[YOUR OBJECTIVE] From the data underneath, reproduce exactly the stretch that begins at the line with "return [(half, low), (half, high), (-half, high), (-half, low)]" and ends after the line with "-4, 2, grey))".

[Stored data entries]
........

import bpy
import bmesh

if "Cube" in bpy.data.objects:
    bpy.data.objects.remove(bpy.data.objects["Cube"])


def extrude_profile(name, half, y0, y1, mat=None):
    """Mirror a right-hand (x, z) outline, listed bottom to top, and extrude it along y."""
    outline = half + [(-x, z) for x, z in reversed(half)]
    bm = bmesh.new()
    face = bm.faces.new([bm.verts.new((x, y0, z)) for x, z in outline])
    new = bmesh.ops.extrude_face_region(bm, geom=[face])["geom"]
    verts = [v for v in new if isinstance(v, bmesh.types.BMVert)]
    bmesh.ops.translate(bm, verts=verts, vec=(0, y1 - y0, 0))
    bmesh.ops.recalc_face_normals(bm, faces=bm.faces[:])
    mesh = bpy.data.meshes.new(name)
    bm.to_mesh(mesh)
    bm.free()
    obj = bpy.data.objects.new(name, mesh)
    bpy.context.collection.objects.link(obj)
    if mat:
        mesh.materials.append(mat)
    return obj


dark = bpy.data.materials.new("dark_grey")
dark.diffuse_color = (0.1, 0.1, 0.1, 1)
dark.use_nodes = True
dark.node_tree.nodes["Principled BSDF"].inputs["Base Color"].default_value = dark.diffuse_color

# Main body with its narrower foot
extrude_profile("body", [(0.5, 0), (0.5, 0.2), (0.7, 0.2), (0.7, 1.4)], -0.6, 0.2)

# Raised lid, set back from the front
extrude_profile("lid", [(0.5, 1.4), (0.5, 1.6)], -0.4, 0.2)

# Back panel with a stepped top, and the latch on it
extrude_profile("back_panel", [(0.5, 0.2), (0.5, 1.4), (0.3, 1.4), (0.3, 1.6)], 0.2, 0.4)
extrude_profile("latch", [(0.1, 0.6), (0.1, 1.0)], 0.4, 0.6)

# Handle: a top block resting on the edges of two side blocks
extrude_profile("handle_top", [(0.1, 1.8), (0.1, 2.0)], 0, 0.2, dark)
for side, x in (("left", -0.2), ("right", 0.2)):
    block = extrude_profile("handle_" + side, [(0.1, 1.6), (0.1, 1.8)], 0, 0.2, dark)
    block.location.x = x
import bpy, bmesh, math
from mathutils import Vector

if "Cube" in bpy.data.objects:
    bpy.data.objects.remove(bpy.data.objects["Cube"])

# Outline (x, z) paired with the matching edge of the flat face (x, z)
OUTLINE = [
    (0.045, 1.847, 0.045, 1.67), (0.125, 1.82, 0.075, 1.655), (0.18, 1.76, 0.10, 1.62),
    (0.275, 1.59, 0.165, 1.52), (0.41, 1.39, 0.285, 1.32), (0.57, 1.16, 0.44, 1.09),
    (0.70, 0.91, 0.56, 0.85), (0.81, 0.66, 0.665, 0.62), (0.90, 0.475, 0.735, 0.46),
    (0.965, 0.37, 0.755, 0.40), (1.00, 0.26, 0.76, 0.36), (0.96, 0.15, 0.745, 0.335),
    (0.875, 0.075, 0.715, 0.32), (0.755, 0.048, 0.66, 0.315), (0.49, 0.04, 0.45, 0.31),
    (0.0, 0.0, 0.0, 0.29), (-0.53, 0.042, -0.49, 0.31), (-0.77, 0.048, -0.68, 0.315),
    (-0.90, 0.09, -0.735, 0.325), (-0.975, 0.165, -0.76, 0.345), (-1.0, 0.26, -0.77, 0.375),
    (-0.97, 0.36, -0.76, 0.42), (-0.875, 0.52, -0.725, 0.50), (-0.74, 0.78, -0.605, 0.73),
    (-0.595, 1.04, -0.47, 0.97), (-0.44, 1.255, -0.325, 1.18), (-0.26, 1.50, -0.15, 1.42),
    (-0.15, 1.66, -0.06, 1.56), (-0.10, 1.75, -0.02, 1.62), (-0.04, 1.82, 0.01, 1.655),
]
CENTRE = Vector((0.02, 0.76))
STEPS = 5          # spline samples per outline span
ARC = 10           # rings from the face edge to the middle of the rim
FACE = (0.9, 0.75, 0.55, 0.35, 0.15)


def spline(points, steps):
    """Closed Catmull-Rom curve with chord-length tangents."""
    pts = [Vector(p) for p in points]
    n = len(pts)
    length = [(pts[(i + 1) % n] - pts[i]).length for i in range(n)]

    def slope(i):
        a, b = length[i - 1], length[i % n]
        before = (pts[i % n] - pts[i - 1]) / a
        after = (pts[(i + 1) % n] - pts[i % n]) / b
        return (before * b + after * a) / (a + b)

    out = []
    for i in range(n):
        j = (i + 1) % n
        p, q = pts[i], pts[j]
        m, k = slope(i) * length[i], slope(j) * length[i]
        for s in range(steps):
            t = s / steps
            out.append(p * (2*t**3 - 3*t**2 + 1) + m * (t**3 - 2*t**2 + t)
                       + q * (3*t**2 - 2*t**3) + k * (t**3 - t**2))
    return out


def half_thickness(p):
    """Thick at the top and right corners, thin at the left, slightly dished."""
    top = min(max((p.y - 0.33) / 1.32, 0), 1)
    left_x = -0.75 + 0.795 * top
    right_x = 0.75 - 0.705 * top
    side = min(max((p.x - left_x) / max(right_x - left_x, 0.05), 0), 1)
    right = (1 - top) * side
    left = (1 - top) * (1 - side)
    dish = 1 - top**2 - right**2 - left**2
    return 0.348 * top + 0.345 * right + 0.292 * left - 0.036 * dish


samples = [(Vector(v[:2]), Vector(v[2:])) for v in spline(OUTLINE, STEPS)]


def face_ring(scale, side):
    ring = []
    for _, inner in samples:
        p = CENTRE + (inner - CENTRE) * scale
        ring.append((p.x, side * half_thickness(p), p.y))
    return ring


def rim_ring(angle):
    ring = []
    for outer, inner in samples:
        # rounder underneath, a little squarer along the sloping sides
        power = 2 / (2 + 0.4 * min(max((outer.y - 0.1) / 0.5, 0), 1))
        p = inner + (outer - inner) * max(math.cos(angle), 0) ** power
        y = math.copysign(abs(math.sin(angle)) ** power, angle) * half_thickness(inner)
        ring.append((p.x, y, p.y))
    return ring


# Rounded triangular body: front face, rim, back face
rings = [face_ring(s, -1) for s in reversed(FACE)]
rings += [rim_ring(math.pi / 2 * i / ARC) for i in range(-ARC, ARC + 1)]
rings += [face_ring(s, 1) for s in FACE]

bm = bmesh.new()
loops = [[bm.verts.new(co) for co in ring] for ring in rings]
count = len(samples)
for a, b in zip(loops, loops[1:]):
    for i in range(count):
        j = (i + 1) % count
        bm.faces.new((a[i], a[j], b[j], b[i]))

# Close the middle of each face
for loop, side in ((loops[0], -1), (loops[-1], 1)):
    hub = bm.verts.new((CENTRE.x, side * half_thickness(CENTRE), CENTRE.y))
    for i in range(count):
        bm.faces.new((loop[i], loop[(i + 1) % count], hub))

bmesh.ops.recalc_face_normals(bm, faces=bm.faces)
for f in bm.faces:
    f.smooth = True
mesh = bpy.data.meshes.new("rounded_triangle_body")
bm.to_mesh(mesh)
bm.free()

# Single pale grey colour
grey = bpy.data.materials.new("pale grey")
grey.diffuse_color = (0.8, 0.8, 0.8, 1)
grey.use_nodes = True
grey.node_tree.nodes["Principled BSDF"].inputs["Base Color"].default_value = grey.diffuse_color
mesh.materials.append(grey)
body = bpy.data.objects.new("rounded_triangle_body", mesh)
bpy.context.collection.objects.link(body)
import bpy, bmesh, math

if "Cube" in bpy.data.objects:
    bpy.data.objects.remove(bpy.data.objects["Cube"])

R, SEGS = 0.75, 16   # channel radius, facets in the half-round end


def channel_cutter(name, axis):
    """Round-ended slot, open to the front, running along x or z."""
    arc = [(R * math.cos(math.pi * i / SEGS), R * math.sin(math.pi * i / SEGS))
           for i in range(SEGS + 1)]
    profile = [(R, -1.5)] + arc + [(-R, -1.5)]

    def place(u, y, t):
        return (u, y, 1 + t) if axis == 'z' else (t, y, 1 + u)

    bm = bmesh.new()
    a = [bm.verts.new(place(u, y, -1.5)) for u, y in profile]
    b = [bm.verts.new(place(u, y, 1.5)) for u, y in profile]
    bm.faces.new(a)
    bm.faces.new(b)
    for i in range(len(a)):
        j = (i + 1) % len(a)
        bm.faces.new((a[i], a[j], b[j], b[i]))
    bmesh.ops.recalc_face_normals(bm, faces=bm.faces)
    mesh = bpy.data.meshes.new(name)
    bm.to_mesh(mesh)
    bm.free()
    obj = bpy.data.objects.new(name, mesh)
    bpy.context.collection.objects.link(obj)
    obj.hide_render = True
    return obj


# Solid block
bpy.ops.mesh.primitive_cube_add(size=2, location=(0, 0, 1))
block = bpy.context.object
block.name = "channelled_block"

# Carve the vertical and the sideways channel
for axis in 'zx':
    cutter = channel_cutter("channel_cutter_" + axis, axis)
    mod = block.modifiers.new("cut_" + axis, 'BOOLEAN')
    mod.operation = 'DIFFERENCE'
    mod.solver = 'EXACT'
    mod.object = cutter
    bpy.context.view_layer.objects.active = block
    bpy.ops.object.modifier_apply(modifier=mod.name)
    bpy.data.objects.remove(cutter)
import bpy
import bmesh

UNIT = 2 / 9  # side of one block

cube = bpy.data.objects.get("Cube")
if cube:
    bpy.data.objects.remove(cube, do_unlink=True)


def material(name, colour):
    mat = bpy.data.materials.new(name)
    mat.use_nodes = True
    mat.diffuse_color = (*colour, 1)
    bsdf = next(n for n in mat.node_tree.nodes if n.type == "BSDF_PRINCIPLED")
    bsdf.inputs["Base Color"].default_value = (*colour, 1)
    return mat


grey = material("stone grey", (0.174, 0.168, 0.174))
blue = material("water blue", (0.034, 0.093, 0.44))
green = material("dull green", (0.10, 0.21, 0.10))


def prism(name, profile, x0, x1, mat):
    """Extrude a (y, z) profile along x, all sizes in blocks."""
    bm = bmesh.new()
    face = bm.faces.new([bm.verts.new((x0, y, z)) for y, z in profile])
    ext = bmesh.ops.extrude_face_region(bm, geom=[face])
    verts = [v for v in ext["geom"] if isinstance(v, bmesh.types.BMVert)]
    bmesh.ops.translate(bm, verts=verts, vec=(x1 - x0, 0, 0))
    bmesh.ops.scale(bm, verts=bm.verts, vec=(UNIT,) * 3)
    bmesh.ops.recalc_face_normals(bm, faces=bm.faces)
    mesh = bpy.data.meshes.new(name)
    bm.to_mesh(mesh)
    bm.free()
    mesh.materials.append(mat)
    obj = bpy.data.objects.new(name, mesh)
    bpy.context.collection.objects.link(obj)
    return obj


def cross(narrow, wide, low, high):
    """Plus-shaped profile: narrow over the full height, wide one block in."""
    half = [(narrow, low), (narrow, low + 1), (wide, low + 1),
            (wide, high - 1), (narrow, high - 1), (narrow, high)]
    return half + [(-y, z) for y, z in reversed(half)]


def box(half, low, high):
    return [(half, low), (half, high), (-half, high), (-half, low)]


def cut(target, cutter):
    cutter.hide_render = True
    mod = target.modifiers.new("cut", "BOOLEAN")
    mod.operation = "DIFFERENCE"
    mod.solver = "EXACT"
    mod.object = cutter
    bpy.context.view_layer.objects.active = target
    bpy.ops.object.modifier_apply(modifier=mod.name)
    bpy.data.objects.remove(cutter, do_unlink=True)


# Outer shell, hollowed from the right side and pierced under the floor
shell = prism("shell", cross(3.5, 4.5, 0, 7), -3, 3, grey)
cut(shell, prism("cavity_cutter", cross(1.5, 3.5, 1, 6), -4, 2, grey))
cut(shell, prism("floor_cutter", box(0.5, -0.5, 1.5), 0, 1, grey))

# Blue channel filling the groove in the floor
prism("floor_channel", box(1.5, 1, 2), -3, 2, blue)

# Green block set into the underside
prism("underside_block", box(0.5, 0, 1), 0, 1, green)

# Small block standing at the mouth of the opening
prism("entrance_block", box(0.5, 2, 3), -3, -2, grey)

........

[TASK ANSWER]
    return [(half, low), (half, high), (-half, high), (-half, low)]


def cut(target, cutter):
    cutter.hide_render = True
    mod = target.modifiers.new("cut", "BOOLEAN")
    mod.operation = "DIFFERENCE"
    mod.solver = "EXACT"
    mod.object = cutter
    bpy.context.view_layer.objects.active = target
    bpy.ops.object.modifier_apply(modifier=mod.name)
    bpy.data.objects.remove(cutter, do_unlink=True)


# Outer shell, hollowed from the right side and pierced under the floor
shell = prism("shell", cross(3.5, 4.5, 0, 7), -3, 3, grey)
cut(shell, prism("cavity_cutter", cross(1.5, 3.5, 1, 6), -4, 2, grey))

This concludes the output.